**REQUIREMENT**: From the line holding "# Back plate" to the final line of the entries, set down each line exactly, including both, and nothing more.

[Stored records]
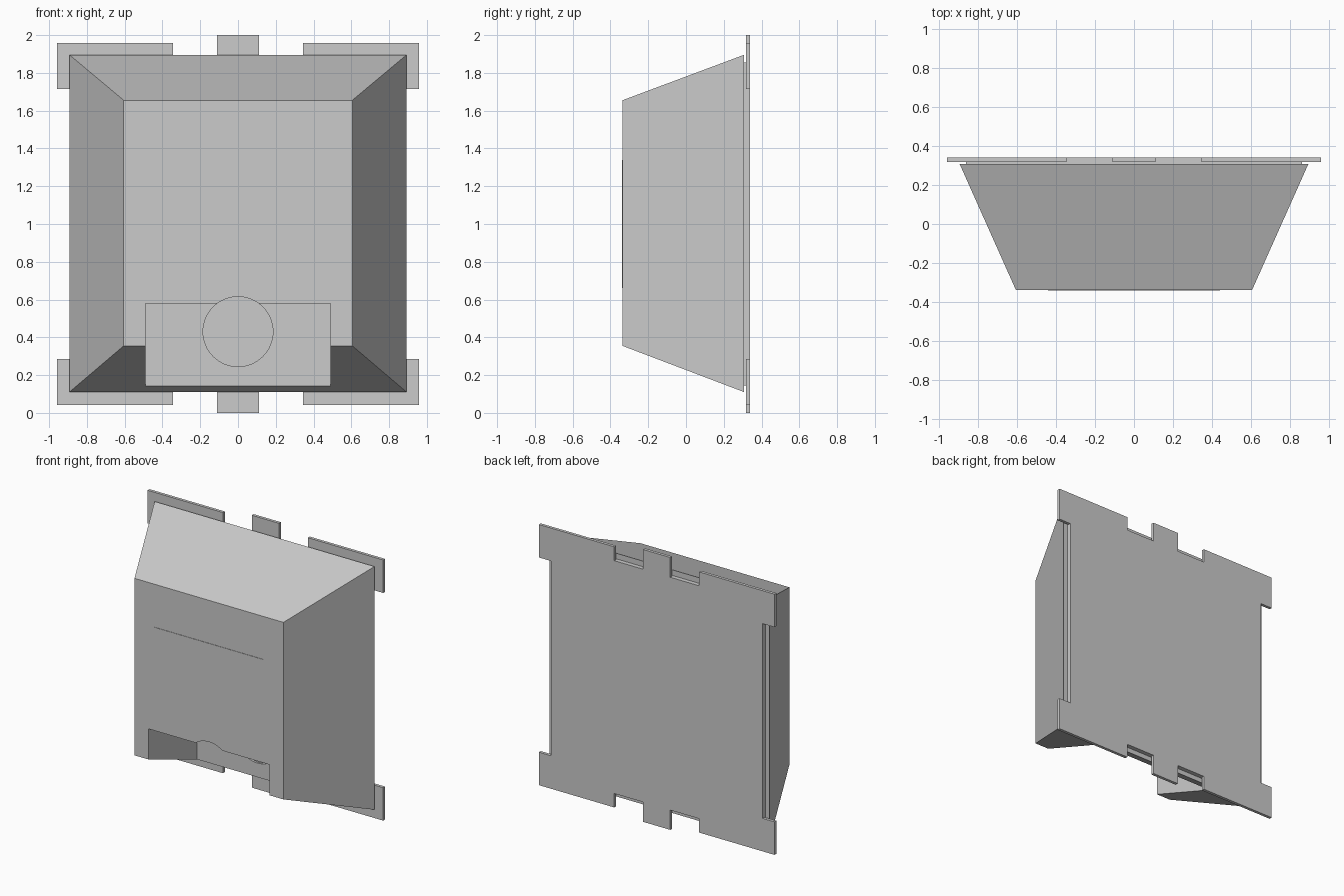
import bpy, bmesh
from mathutils import Matrix

if "Cube" in bpy.data.objects:
    bpy.data.objects.remove(bpy.data.objects["Cube"])


def finish(name, bm):
    bmesh.ops.recalc_face_normals(bm, faces=bm.faces)
    mesh = bpy.data.meshes.new(name)
    bm.to_mesh(mesh)
    bm.free()
    obj = bpy.data.objects.new(name, mesh)
    bpy.context.collection.objects.link(obj)
    return obj


def block(name, x, y0, y1, z0, z1):
    """Box centred on x = 0."""
    bm = bmesh.new()
    bmesh.ops.create_cube(bm, size=1)
    bmesh.ops.scale(bm, vec=(2 * x, y1 - y0, z1 - z0), verts=bm.verts)
    bmesh.ops.translate(bm, vec=(0, (y0 + y1) / 2, (z0 + z1) / 2), verts=bm.verts)
    return finish(name, bm)


def prism(name, outline, y0, y1):
    """Extrude an (x, z) outline from y0 to y1."""
    bm = bmesh.new()
    face = bm.faces.new([bm.verts.new((x, y0, z)) for x, z in outline])
    ext = bmesh.ops.extrude_face_region(bm, geom=[face])["geom"]
    verts = [v for v in ext if isinstance(v, bmesh.types.BMVert)]
    bmesh.ops.translate(bm, vec=(0, y1 - y0, 0), verts=verts)
    return finish(name, bm)


# Tapered housing: wide at the back, narrow at the front
FRONT, REAR = -0.337, 0.308
housing = block("tapered_housing", 0.605, FRONT, REAR, 0.355, 1.655)
for v in housing.data.vertices:
    if v.co.y > 0:
        v.co.x *= 0.893 / 0.605
        v.co.z = 1.003 + (v.co.z - 1.005) * 0.893 / 0.65

# Finger pocket cut into the lower front, with a round recess behind it
pocket = block("pocket_cutter", 0.49, -0.6, 0.226, -0.1, 0.58)
bm = bmesh.new()
bmesh.ops.create_cone(bm, cap_ends=True, segments=64, radius1=0.185, radius2=0.185, depth=0.84)
bmesh.ops.rotate(bm, matrix=Matrix.Rotation(1.5707963, 3, 'X'), verts=bm.verts)
bmesh.ops.translate(bm, vec=(0, -0.18, 0.43), verts=bm.verts)
recess = finish("round_recess_cutter", bm)
for cutter in (pocket, recess):
    mod = housing.modifiers.new(cutter.name, 'BOOLEAN')
    mod.operation = 'DIFFERENCE'
    mod.solver = 'EXACT'
    mod.object = cutter
    cutter.hide_render = True
    cutter.hide_set(True)

# Thin raised panel on the front face
block("front_panel", 0.44, -0.34, FRONT + 0.002, 0.66, 1.34)

# Spacer between housing and back plate
block("spacer", 0.86, REAR - 0.002, 0.319, 0.145, 1.855)

# Back plate with corner and centre tabs, mirrored from one quarter outline
quarter = [(0.11, 1.0), (0.11, 0.855), (0.345, 0.855), (0.345, 0.957),
           (0.957, 0.957), (0.957, 0.715), (0.86, 0.715)]
right = quarter + [(x, -z) for x, z in reversed(quarter)]
outline = right + [(-x, z) for x, z in reversed(right)]
prism("back_plate", [(x, z + 1) for x, z in outline], 0.318, 0.34)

**OUTPUT**:
# Back plate with corner and centre tabs, mirrored from one quarter outline
quarter = [(0.11, 1.0), (0.11, 0.855), (0.345, 0.855), (0.345, 0.957),
           (0.957, 0.957), (0.957, 0.715), (0.86, 0.715)]
right = quarter + [(x, -z) for x, z in reversed(quarter)]
outline = right + [(-x, z) for x, z in reversed(right)]
prism("back_plate", [(x, z + 1) for x, z in outline], 0.318, 0.34)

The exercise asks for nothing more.